→ **Directions**:
Your copy should match the entries exactly, with the pictures left out.

→ **Collected data**:
• • •

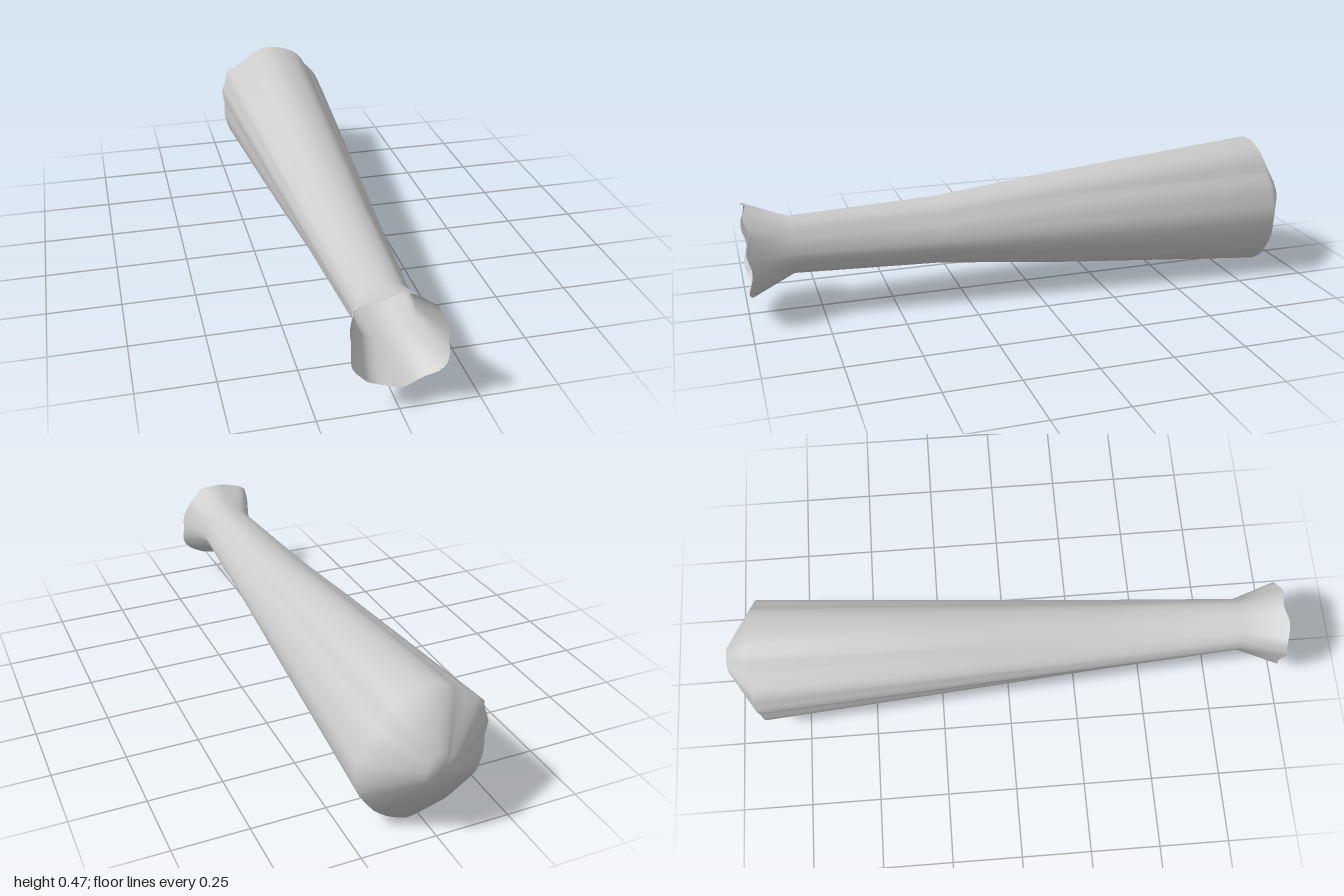
import * as THREE from 'three';

const SIDES = 54;
const CY = 0.237; // height of the long axis

// Hand-shaped outlines as [x, y] pairs, counter-clockwise seen from +z
const MOUTH = [[0, .39], [-.05, .382], [-.09, .372], [-.135, .36], [-.143, .33], [-.153, .29], [-.147, .25],
  [-.145, .21], [-.143, .16], [-.115, .13], [-.09, .1], [-.03, .083], [.025, .078], [.08, .095], [.125, .118],
  [.145, .145], [.15, .19], [.145, .215], [.14, .26], [.125, .3], [.11, .33], [.08, .355], [.05, .38]];
const NECK = [[.02, .335], [-.03, .333], [-.07, .315], [-.095, .29], [-.103, .265], [-.095, .22], [-.085, .19],
  [-.07, .165], [-.03, .147], [0, .142], [.05, .155], [.075, .185], [.095, .22], [.09, .245], [.07, .29], [.05, .32]];
const SHOULDER = [[0, .473], [-.05, .468], [-.09, .45], [-.115, .425], [-.165, .395], [-.2, .37], [-.205, .335],
  [-.223, .287], [-.212, .245], [-.212, .165], [-.195, .11], [-.14, .07], [-.095, .038], [-.05, .025], [0, .01],
  [.038, .002], [.09, .02], [.16, .07], [.185, .105], [.212, .145], [.223, .245], [.205, .29], [.17, .355],
  [.14, .385], [.12, .42], [.09, .445], [.045, .463]];

// Resample an outline at even angles about the axis
function resample(outline) {
  const polar = outline.map(([x, y]) => {
    const a = Math.atan2(y - CY, x);
    return [a < 0 ? a + 2 * Math.PI : a, Math.hypot(x, y - CY)];
  }).sort((p, q) => p[0] - q[0]);
  const first = polar[0], last = polar[polar.length - 1];
  polar.unshift([last[0] - 2 * Math.PI, last[1]]);
  polar.push([first[0] + 2 * Math.PI, first[1]]);
  return Array.from({ length: SIDES }, (_, i) => {
    const a = i / SIDES * 2 * Math.PI;
    const k = polar.findIndex(p => p[0] > a);
    const [a0, r0] = polar[k - 1], [a1, r1] = polar[k];
    const r = r0 + (r1 - r0) * (a - a0) / (a1 - a0);
    return [r * Math.cos(a), r * Math.sin(a)];
  });
}

export function createModel() {
  const mouth = resample(MOUTH), neck = resample(NECK), shoulder = resample(SHOULDER);
  // Blend neck to shoulder, separately across and upwards
  const blend = (fx, fy) => neck.map(([x, y], i) =>
    [x + (shoulder[i][0] - x) * fx, y + (shoulder[i][1] - y) * fy]);

  // Cross-sections from the flared mouth to the closed end
  const rings = [
    [0.99, mouth],
    [0.84, neck],
    [0.33, blend(0.29, 0.13)],
    [-0.08, blend(0.53, 0.47)],
    [-0.89, shoulder],
    [-1, shoulder.map(([x, y]) => [x * 0.24, y * 0.24 + 0.01])],
  ];

  const positions = [], indices = [];
  rings.forEach(([z, pts], j) => pts.forEach(([x, y], i) => {
    const ripple = j === 0 ? 0.007 * Math.sin(i * 7 * 2 * Math.PI / SIDES) : 0; // uneven lip
    positions.push(x, y + CY, z + ripple);
  }));
  for (let j = 0; j < rings.length - 1; j++) {
    for (let i = 0; i < SIDES; i++) {
      const n = (i + 1) % SIDES;
      const a = j * SIDES + i, b = j * SIDES + n, c = a + SIDES, d = b + SIDES;
      indices.push(a, c, b, b, c, d);
    }
  }
  // Flat centre of the closed end
  const tip = positions.length / 3, base = (rings.length - 1) * SIDES;
  positions.push(0, CY + 0.01, -1);
  for (let i = 0; i < SIDES; i++) indices.push(base + i, tip, base + (i + 1) % SIDES);

  const geometry = new THREE.BufferGeometry();
  geometry.setAttribute('position', new THREE.Float32BufferAttribute(positions, 3));
  geometry.setIndex(indices);
  geometry.computeVertexNormals();

  const shell = new THREE.Mesh(geometry,
    new THREE.MeshStandardMaterial({ color: 0xcccccc, side: THREE.DoubleSide }));
  shell.name = 'flaredShell';
  const group = new THREE.Group();
  group.name = 'hollowClub';
  group.add(shell);
  return group;
}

• • •

→ **Answer box**:
import * as THREE from 'three';

const SIDES = 54;
const CY = 0.237; // height of the long axis

// Hand-shaped outlines as [x, y] pairs, counter-clockwise seen from +z
const MOUTH = [[0, .39], [-.05, .382], [-.09, .372], [-.135, .36], [-.143, .33], [-.153, .29], [-.147, .25],
  [-.145, .21], [-.143, .16], [-.115, .13], [-.09, .1], [-.03, .083], [.025, .078], [.08, .095], [.125, .118],
  [.145, .145], [.15, .19], [.145, .215], [.14, .26], [.125, .3], [.11, .33], [.08, .355], [.05, .38]];
const NECK = [[.02, .335], [-.03, .333], [-.07, .315], [-.095, .29], [-.103, .265], [-.095, .22], [-.085, .19],
  [-.07, .165], [-.03, .147], [0, .142], [.05, .155], [.075, .185], [.095, .22], [.09, .245], [.07, .29], [.05, .32]];
const SHOULDER = [[0, .473], [-.05, .468], [-.09, .45], [-.115, .425], [-.165, .395], [-.2, .37], [-.205, .335],
  [-.223, .287], [-.212, .245], [-.212, .165], [-.195, .11], [-.14, .07], [-.095, .038], [-.05, .025], [0, .01],
  [.038, .002], [.09, .02], [.16, .07], [.185, .105], [.212, .145], [.223, .245], [.205, .29], [.17, .355],
  [.14, .385], [.12, .42], [.09, .445], [.045, .463]];

// Resample an outline at even angles about the axis
function resample(outline) {
  const polar = outline.map(([x, y]) => {
    const a = Math.atan2(y - CY, x);
    return [a < 0 ? a + 2 * Math.PI : a, Math.hypot(x, y - CY)];
  }).sort((p, q) => p[0] - q[0]);
  const first = polar[0], last = polar[polar.length - 1];
  polar.unshift([last[0] - 2 * Math.PI, last[1]]);
  polar.push([first[0] + 2 * Math.PI, first[1]]);
  return Array.from({ length: SIDES }, (_, i) => {
    const a = i / SIDES * 2 * Math.PI;
    const k = polar.findIndex(p => p[0] > a);
    const [a0, r0] = polar[k - 1], [a1, r1] = polar[k];
    const r = r0 + (r1 - r0) * (a - a0) / (a1 - a0);
    return [r * Math.cos(a), r * Math.sin(a)];
  });
}

export function createModel() {
  const mouth = resample(MOUTH), neck = resample(NECK), shoulder = resample(SHOULDER);
  // Blend neck to shoulder, separately across and upwards
  const blend = (fx, fy) => neck.map(([x, y], i) =>
    [x + (shoulder[i][0] - x) * fx, y + (shoulder[i][1] - y) * fy]);

  // Cross-sections from the flared mouth to the closed end
  const rings = [
    [0.99, mouth],
    [0.84, neck],
    [0.33, blend(0.29, 0.13)],
    [-0.08, blend(0.53, 0.47)],
    [-0.89, shoulder],
    [-1, shoulder.map(([x, y]) => [x * 0.24, y * 0.24 + 0.01])],
  ];

  const positions = [], indices = [];
  rings.forEach(([z, pts], j) => pts.forEach(([x, y], i) => {
    const ripple = j === 0 ? 0.007 * Math.sin(i * 7 * 2 * Math.PI / SIDES) : 0; // uneven lip
    positions.push(x, y + CY, z + ripple);
  }));
  for (let j = 0; j < rings.length - 1; j++) {
    for (let i = 0; i < SIDES; i++) {
      const n = (i + 1) % SIDES;
      const a = j * SIDES + i, b = j * SIDES + n, c = a + SIDES, d = b + SIDES;
      indices.push(a, c, b, b, c, d);
    }
  }
  // Flat centre of the closed end
  const tip = positions.length / 3, base = (rings.length - 1) * SIDES;
  positions.push(0, CY + 0.01, -1);
  for (let i = 0; i < SIDES; i++) indices.push(base + i, tip, base + (i + 1) % SIDES);

  const geometry = new THREE.BufferGeometry();
  geometry.setAttribute('position', new THREE.Float32BufferAttribute(positions, 3));
  geometry.setIndex(indices);
  geometry.computeVertexNormals();

  const shell = new THREE.Mesh(geometry,
    new THREE.MeshStandardMaterial({ color: 0xcccccc, side: THREE.DoubleSide }));
  shell.name = 'flaredShell';
  const group = new THREE.Group();
  group.name = 'hollowClub';
  group.add(shell);
  return group;
}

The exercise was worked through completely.